▸ EXERCISE DESCRIPTION: For the records that follow, give the number of lines in which the word "degrees" occurs, with nothing added.

▸ EXERCISE INPUTS:
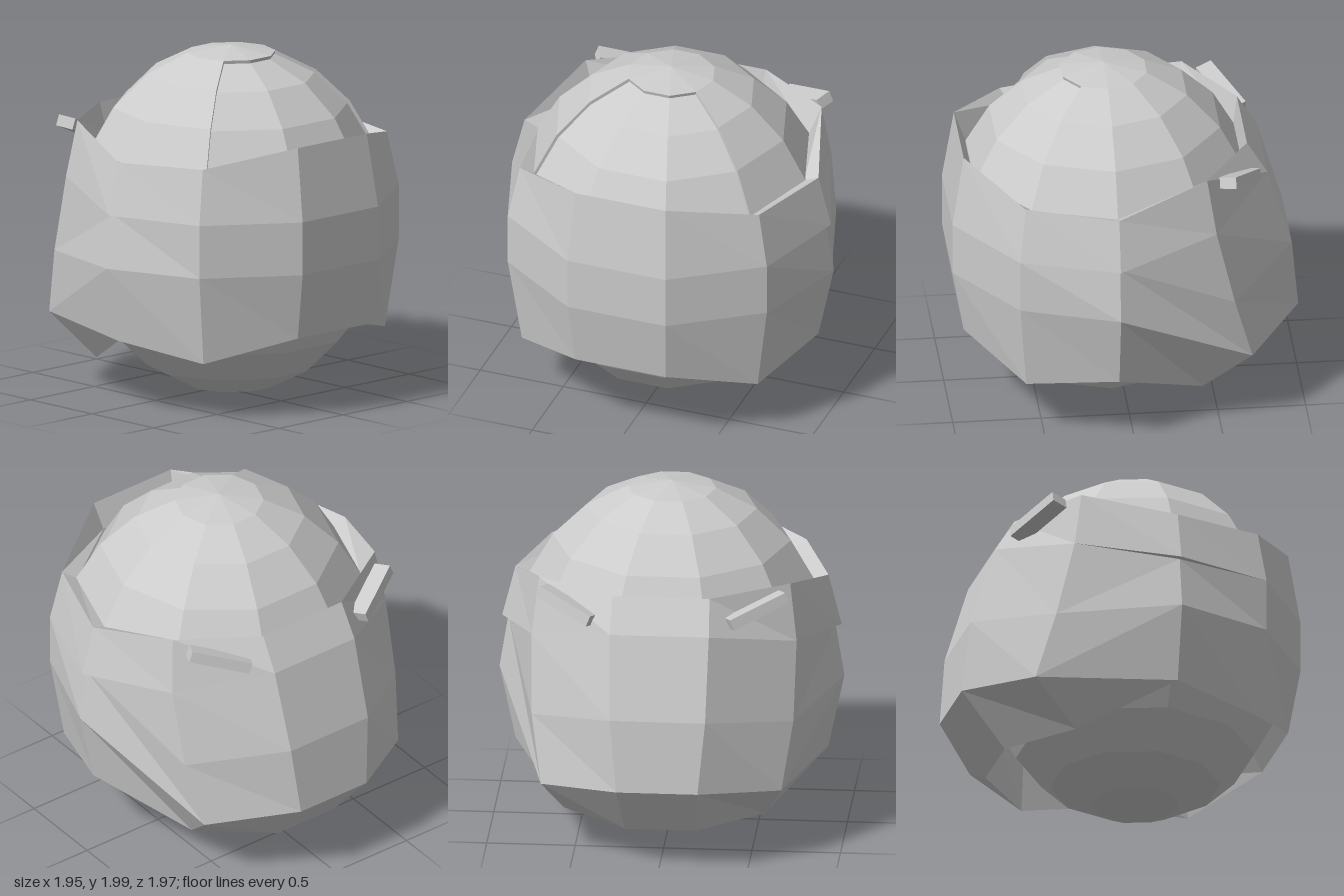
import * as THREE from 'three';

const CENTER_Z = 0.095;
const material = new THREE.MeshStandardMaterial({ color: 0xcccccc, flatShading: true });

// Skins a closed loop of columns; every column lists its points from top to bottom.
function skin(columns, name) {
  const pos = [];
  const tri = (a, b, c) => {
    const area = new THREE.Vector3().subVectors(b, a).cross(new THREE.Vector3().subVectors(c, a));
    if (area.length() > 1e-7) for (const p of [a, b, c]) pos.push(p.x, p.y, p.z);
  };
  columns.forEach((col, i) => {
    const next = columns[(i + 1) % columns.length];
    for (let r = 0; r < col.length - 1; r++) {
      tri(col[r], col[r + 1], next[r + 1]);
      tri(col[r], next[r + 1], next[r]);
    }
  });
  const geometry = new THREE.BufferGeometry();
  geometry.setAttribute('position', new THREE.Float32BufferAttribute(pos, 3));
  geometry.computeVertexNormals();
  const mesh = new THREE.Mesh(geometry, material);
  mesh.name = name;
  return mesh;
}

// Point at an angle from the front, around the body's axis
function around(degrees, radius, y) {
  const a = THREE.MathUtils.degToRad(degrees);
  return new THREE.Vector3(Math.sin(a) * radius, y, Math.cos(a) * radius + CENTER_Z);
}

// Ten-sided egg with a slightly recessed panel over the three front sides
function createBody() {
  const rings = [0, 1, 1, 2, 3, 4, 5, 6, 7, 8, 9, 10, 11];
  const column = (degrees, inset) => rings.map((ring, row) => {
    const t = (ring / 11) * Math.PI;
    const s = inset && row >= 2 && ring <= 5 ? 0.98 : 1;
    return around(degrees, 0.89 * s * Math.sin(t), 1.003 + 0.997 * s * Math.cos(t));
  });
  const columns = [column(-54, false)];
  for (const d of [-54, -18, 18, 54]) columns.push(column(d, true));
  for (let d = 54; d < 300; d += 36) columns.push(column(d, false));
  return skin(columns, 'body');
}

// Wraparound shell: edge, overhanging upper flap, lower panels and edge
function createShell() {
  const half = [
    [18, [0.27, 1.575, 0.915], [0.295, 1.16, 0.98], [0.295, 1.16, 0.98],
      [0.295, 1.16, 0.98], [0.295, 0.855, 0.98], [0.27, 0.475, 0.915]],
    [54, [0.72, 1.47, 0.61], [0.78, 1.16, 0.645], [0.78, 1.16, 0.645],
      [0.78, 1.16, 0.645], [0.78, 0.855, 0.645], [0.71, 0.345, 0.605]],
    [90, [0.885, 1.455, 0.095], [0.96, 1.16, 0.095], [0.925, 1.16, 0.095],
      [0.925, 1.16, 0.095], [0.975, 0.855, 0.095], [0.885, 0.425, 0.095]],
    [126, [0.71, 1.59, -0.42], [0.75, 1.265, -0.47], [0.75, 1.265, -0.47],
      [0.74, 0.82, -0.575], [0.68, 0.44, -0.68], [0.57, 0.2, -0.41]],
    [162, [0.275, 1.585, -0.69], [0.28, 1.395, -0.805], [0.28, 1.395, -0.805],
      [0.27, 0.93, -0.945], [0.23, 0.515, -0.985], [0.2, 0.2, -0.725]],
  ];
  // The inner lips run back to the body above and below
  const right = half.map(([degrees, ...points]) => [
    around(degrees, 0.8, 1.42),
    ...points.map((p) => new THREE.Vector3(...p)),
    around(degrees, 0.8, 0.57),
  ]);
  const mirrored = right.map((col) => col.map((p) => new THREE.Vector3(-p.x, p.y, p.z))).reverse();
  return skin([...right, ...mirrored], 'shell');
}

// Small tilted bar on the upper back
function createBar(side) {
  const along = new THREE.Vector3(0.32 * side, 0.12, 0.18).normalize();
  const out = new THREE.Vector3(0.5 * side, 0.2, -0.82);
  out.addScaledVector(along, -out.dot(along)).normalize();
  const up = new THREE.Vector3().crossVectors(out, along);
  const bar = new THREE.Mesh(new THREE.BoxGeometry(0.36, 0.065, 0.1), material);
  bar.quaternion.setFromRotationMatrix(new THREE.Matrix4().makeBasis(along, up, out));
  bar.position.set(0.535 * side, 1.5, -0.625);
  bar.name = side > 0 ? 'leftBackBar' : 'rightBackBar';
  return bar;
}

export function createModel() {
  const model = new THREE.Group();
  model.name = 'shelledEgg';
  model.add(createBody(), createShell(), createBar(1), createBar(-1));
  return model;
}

▸ YOUR SOLUTION: 7